William Shakespeare’s work has so infused the thought of English speakers that we often use expressions from his plays and poems without even realizing it. Common turns of phrase such as “send him packing,” “neither here nor there,” “wild-goose chase,” and “be all and end all” first flowed from the Bard’s pen.
Another of his famous lines came to mind recently, as we celebrated the feast of the Holy Name of Jesus.
As Romeo and Juliet discuss their seemingly hopeless case, as children of rival families who have fallen in love, Romeo asks what it matters that he is a Montague and she a Capulet. “What’s in a name?” he ponders aloud. “That which we call a rose by any other name would smell as sweet.” Their names, Romeo is saying, should not define who Romeo and Juliet are, or what they can do.
Though we might sometimes say things like, “You don’t look like a Mike,” or “Andrew Luck just sounds like a great quarterback’s name,” most of the time we see Romeo’s point: Names, the collection of letters and sounds we use to designate a thing, have no intrinsic connection to the thing itself. Whether we call man’s best friend a dog or a hund or a canis lupus familiaris, or whether we decided to call him “Toothy McBarkeys,” we’re referring to the same thing. The name itself doesn’t tell us anything about the thing.
But this is not always so. In many cases, names are, in a way, sacramental: They make present the thing named. When a police officer says “Stop in the name of the law,” the whole weight of the legal system is made present. When an ambassador presents his credentials and says, “I represent the United States of America,” the whole nation is, in a sense, with him.
In reverse, to lose one’s name is to lose oneself. You see the terrifying moment in a movie or TV show where a character wakes up with amnesia and says, “I don’t know who I am.” One of the most chilling moments in The Lord of the Rings is when we meet the lieutenant of Barad-dur who calls himself “the mouth of Sauron,” and the narrator says: “His name is remembered in no tale, for he himself had forgotten it.”
Names carry with them a certain power. Most especially with the “name above all names.”
How a summer with the Bedouins taught me what’s in my name
The name of Jesus, far from being accidental, does tell us something about who Jesus is. The name of Jesus does really express the truth about Him. He could not simply have been called John or Joseph or Hezekiah or Zerubbabel or anything else. His name has meaning.
We know that names often have meanings, not just in the case of Jesus. Agnes means “lamb,” Agatha means “beautiful,” and Sarah means “princess.” The name Jesus, or in Hebrew Yeshua, means “God saves.” Jesus’ name tells us His mission and purpose. Jesus’ name reveals to us who He is: the God-savior.

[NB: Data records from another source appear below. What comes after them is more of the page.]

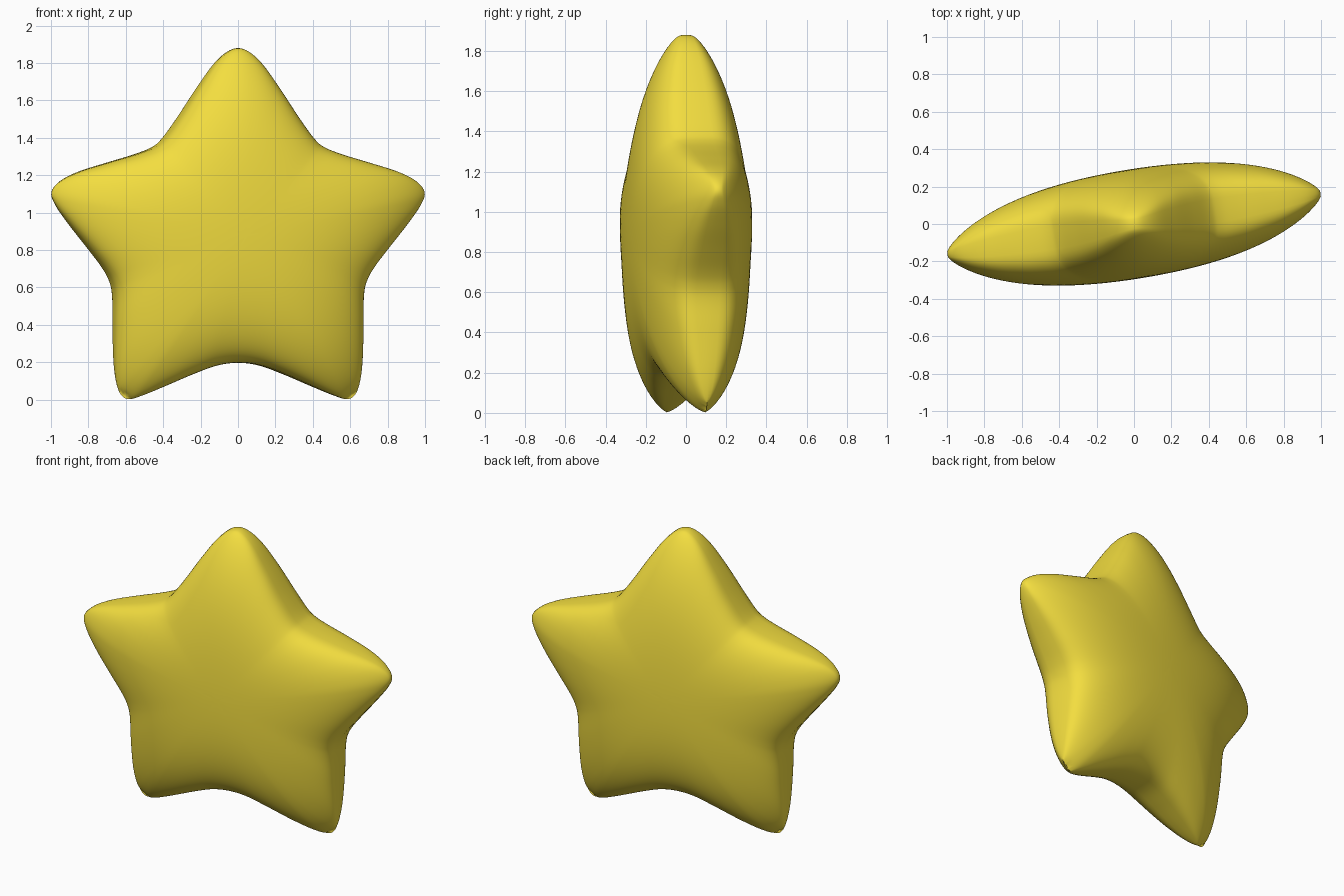
import bpy, bmesh, math
from mathutils import Vector

if "Cube" in bpy.data.objects:
    bpy.data.objects.remove(bpy.data.objects["Cube"])

CENTRE = Vector((0, 0.88))
HALF_DEPTH, REACH, EDGE = 0.292, 1.05, 4.0
RINGS, STEPS = 28, 6

# right half of the outline, from the top tip down to the lower notch
half = [(0, 1.88), (0.06, 1.858), (0.13, 1.79), (0.22, 1.66), (0.32, 1.505),
        (0.40, 1.395), (0.455, 1.35), (0.55, 1.312), (0.70, 1.267), (0.85, 1.22),
        (0.95, 1.17), (0.998, 1.11), (0.975, 1.04), (0.90, 0.935), (0.80, 0.81),
        (0.72, 0.705), (0.68, 0.63), (0.665, 0.55), (0.665, 0.40), (0.662, 0.20),
        (0.648, 0.08), (0.625, 0.025), (0.585, 0.003), (0.52, 0.02), (0.40, 0.07),
        (0.25, 0.135), (0.12, 0.182), (0, 0.197)]
half = [Vector((x / 0.988, z)) for x, z in half]
ctrl = half + [Vector((-p.x, p.y)) for p in reversed(half[1:-1])]


def smooth_loop(pts, steps):
    """Closed Catmull-Rom curve through the points."""
    out, n = [], len(pts)
    for i in range(n):
        a, b, c, d = (pts[(i + k) % n] for k in (-1, 0, 1, 2))
        for j in range(steps):
            t = j / steps
            out.append(0.5 * (2 * b + (c - a) * t + (2 * a - 5 * b + 4 * c - d) * t**2
                              + (3 * b - a - 3 * c + d) * t**3))
    return out


loop = smooth_loop(ctrl, STEPS)


def depth(offset, s):
    """Ellipsoidal puff, rounded off towards the outline."""
    dome = math.sqrt(max(0, 1 - (offset.length / REACH) ** 2))
    return HALF_DEPTH * dome * max(0, 1 - s**EDGE) ** (1 / EDGE)


# puffed star: scaled outline rings on both faces, sharing the rim
bm = bmesh.new()


def ring(k, side):
    s = math.sin(k / RINGS * math.pi / 2)
    verts = []
    for p in loop:
        o = (p - CENTRE) * s
        verts.append(bm.verts.new((o.x, side * depth(o, s) if k < RINGS else 0, CENTRE.y + o.y)))
    return verts


rim = ring(RINGS, 1)
n = len(loop)
for side in (-1, 1):
    prev = rim
    for k in range(RINGS - 1, 0, -1):
        cur = ring(k, side)
        for i in range(n):
            j = (i + 1) % n
            bm.faces.new((prev[i], prev[j], cur[j], cur[i]))
        prev = cur
    pole = bm.verts.new((0, side * HALF_DEPTH, CENTRE.y))
    for i in range(n):
        bm.faces.new((prev[i], prev[(i + 1) % n], pole))
bmesh.ops.recalc_face_normals(bm, faces=bm.faces)
for f in bm.faces:
    f.smooth = True

mesh = bpy.data.meshes.new("star")
bm.to_mesh(mesh)
bm.free()
star = bpy.data.objects.new("star", mesh)
bpy.context.collection.objects.link(star)
star.rotation_euler.z = math.radians(9.3)

mat = bpy.data.materials.new("yellow")
mat.diffuse_color = (0.9, 0.73, 0.05, 1)
mat.use_nodes = True
mat.node_tree.nodes["Principled BSDF"].inputs["Base Color"].default_value = mat.diffuse_color
mesh.materials.append(mat)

And just as with the police officer or the ambassador, indeed, even more so, the name of Jesus makes Him and His power present, in a real and efficacious way. In the name of Jesus, demons are exorcised. In the name of the Father and of the Son and of the Holy Spirit, we are baptized and freed from sin. At the name of Jesus, “every knee shall bow, of those in heaven and on earth and under the earth” (Philippians 2:10). There is no other name under heaven by which we are saved. (Acts 4:12)
In the Old Testament, and even among Jews today, the name of God would not be spoken. Though God had revealed His name to Moses, the people considered it too sacred to use, and God confirmed the sanctity of His name by prohibiting its abuse in the second commandment. But the name of Jesus is one we’re encouraged to say, to draw close to, to carry on our lips as a blessing and a sign of our belonging to Him.
Jesus reveals to us the Father, and reveals to us ourselves, what humanity living in union with divinity is supposed to be. He does that in His teaching, in His actions—even in His name. What’s in a name? Nothing less than our salvation.
Taking the name of the Lord in vain is much more than “OMG,” explains Francis